● **Work task**
Give back all the records below, unaltered.

● **Data to process**

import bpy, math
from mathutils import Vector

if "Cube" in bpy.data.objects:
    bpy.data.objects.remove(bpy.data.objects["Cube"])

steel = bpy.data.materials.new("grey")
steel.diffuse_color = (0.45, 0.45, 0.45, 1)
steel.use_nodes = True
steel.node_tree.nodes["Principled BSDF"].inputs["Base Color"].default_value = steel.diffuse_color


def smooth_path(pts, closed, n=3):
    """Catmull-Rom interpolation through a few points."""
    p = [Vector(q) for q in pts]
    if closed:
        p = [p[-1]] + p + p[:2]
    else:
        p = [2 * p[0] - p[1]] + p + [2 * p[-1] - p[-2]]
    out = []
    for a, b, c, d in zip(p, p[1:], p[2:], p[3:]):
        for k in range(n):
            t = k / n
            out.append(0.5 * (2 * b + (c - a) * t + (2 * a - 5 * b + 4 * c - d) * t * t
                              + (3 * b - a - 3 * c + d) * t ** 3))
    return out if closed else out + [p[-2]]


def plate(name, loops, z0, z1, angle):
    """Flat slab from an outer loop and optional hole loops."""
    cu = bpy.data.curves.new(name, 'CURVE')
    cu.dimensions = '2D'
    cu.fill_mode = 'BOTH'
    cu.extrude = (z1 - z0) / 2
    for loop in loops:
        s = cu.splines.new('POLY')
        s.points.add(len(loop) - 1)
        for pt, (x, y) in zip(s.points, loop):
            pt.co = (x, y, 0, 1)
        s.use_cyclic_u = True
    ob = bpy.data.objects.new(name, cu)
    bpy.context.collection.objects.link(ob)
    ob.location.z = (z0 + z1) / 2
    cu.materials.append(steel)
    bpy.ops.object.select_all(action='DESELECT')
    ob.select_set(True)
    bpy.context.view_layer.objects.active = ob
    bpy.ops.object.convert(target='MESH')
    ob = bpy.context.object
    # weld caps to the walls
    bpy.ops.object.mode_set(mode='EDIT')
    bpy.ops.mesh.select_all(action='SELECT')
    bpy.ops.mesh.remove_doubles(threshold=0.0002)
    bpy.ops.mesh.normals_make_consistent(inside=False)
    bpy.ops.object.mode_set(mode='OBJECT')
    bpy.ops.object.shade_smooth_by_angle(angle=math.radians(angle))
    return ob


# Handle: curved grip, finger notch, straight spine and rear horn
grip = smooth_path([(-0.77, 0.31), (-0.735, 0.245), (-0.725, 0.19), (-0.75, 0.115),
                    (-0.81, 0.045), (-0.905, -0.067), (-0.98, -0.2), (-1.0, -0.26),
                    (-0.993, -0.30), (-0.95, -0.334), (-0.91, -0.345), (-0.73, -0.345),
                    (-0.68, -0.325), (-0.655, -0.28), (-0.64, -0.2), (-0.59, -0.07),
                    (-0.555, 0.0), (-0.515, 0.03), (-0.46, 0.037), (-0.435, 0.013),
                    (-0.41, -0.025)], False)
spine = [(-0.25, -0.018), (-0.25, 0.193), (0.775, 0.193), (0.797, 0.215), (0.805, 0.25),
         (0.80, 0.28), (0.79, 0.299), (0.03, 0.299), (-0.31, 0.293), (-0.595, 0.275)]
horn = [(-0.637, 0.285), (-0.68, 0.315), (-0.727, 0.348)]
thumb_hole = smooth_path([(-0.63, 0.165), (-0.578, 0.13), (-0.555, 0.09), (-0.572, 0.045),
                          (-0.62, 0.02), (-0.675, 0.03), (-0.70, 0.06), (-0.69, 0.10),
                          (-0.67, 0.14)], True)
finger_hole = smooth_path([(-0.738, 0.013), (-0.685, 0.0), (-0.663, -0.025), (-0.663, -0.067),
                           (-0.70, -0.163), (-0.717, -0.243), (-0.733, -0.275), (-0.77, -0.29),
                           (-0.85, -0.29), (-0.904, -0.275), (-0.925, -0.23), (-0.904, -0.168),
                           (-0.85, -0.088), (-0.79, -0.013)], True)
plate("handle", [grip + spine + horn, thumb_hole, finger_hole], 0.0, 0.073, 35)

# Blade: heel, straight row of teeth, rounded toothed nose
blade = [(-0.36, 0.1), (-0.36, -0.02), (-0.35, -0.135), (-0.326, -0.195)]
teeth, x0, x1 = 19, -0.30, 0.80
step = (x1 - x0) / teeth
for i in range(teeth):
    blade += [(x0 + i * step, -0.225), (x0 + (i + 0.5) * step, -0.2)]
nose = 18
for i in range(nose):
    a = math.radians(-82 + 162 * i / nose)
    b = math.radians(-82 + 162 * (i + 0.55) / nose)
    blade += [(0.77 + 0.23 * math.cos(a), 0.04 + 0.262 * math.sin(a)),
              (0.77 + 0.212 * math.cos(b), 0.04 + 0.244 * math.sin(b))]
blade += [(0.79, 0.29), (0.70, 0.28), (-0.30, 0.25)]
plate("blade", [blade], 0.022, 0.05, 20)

● **Task solution**
import bpy, math
from mathutils import Vector

if "Cube" in bpy.data.objects:
    bpy.data.objects.remove(bpy.data.objects["Cube"])

steel = bpy.data.materials.new("grey")
steel.diffuse_color = (0.45, 0.45, 0.45, 1)
steel.use_nodes = True
steel.node_tree.nodes["Principled BSDF"].inputs["Base Color"].default_value = steel.diffuse_color


def smooth_path(pts, closed, n=3):
    """Catmull-Rom interpolation through a few points."""
    p = [Vector(q) for q in pts]
    if closed:
        p = [p[-1]] + p + p[:2]
    else:
        p = [2 * p[0] - p[1]] + p + [2 * p[-1] - p[-2]]
    out = []
    for a, b, c, d in zip(p, p[1:], p[2:], p[3:]):
        for k in range(n):
            t = k / n
            out.append(0.5 * (2 * b + (c - a) * t + (2 * a - 5 * b + 4 * c - d) * t * t
                              + (3 * b - a - 3 * c + d) * t ** 3))
    return out if closed else out + [p[-2]]


def plate(name, loops, z0, z1, angle):
    """Flat slab from an outer loop and optional hole loops."""
    cu = bpy.data.curves.new(name, 'CURVE')
    cu.dimensions = '2D'
    cu.fill_mode = 'BOTH'
    cu.extrude = (z1 - z0) / 2
    for loop in loops:
        s = cu.splines.new('POLY')
        s.points.add(len(loop) - 1)
        for pt, (x, y) in zip(s.points, loop):
            pt.co = (x, y, 0, 1)
        s.use_cyclic_u = True
    ob = bpy.data.objects.new(name, cu)
    bpy.context.collection.objects.link(ob)
    ob.location.z = (z0 + z1) / 2
    cu.materials.append(steel)
    bpy.ops.object.select_all(action='DESELECT')
    ob.select_set(True)
    bpy.context.view_layer.objects.active = ob
    bpy.ops.object.convert(target='MESH')
    ob = bpy.context.object
    # weld caps to the walls
    bpy.ops.object.mode_set(mode='EDIT')
    bpy.ops.mesh.select_all(action='SELECT')
    bpy.ops.mesh.remove_doubles(threshold=0.0002)
    bpy.ops.mesh.normals_make_consistent(inside=False)
    bpy.ops.object.mode_set(mode='OBJECT')
    bpy.ops.object.shade_smooth_by_angle(angle=math.radians(angle))
    return ob


# Handle: curved grip, finger notch, straight spine and rear horn
grip = smooth_path([(-0.77, 0.31), (-0.735, 0.245), (-0.725, 0.19), (-0.75, 0.115),
                    (-0.81, 0.045), (-0.905, -0.067), (-0.98, -0.2), (-1.0, -0.26),
                    (-0.993, -0.30), (-0.95, -0.334), (-0.91, -0.345), (-0.73, -0.345),
                    (-0.68, -0.325), (-0.655, -0.28), (-0.64, -0.2), (-0.59, -0.07),
                    (-0.555, 0.0), (-0.515, 0.03), (-0.46, 0.037), (-0.435, 0.013),
                    (-0.41, -0.025)], False)
spine = [(-0.25, -0.018), (-0.25, 0.193), (0.775, 0.193), (0.797, 0.215), (0.805, 0.25),
         (0.80, 0.28), (0.79, 0.299), (0.03, 0.299), (-0.31, 0.293), (-0.595, 0.275)]
horn = [(-0.637, 0.285), (-0.68, 0.315), (-0.727, 0.348)]
thumb_hole = smooth_path([(-0.63, 0.165), (-0.578, 0.13), (-0.555, 0.09), (-0.572, 0.045),
                          (-0.62, 0.02), (-0.675, 0.03), (-0.70, 0.06), (-0.69, 0.10),
                          (-0.67, 0.14)], True)
finger_hole = smooth_path([(-0.738, 0.013), (-0.685, 0.0), (-0.663, -0.025), (-0.663, -0.067),
                           (-0.70, -0.163), (-0.717, -0.243), (-0.733, -0.275), (-0.77, -0.29),
                           (-0.85, -0.29), (-0.904, -0.275), (-0.925, -0.23), (-0.904, -0.168),
                           (-0.85, -0.088), (-0.79, -0.013)], True)
plate("handle", [grip + spine + horn, thumb_hole, finger_hole], 0.0, 0.073, 35)

# Blade: heel, straight row of teeth, rounded toothed nose
blade = [(-0.36, 0.1), (-0.36, -0.02), (-0.35, -0.135), (-0.326, -0.195)]
teeth, x0, x1 = 19, -0.30, 0.80
step = (x1 - x0) / teeth
for i in range(teeth):
    blade += [(x0 + i * step, -0.225), (x0 + (i + 0.5) * step, -0.2)]
nose = 18
for i in range(nose):
    a = math.radians(-82 + 162 * i / nose)
    b = math.radians(-82 + 162 * (i + 0.55) / nose)
    blade += [(0.77 + 0.23 * math.cos(a), 0.04 + 0.262 * math.sin(a)),
              (0.77 + 0.212 * math.cos(b), 0.04 + 0.244 * math.sin(b))]
blade += [(0.79, 0.29), (0.70, 0.28), (-0.30, 0.25)]
plate("blade", [blade], 0.022, 0.05, 20)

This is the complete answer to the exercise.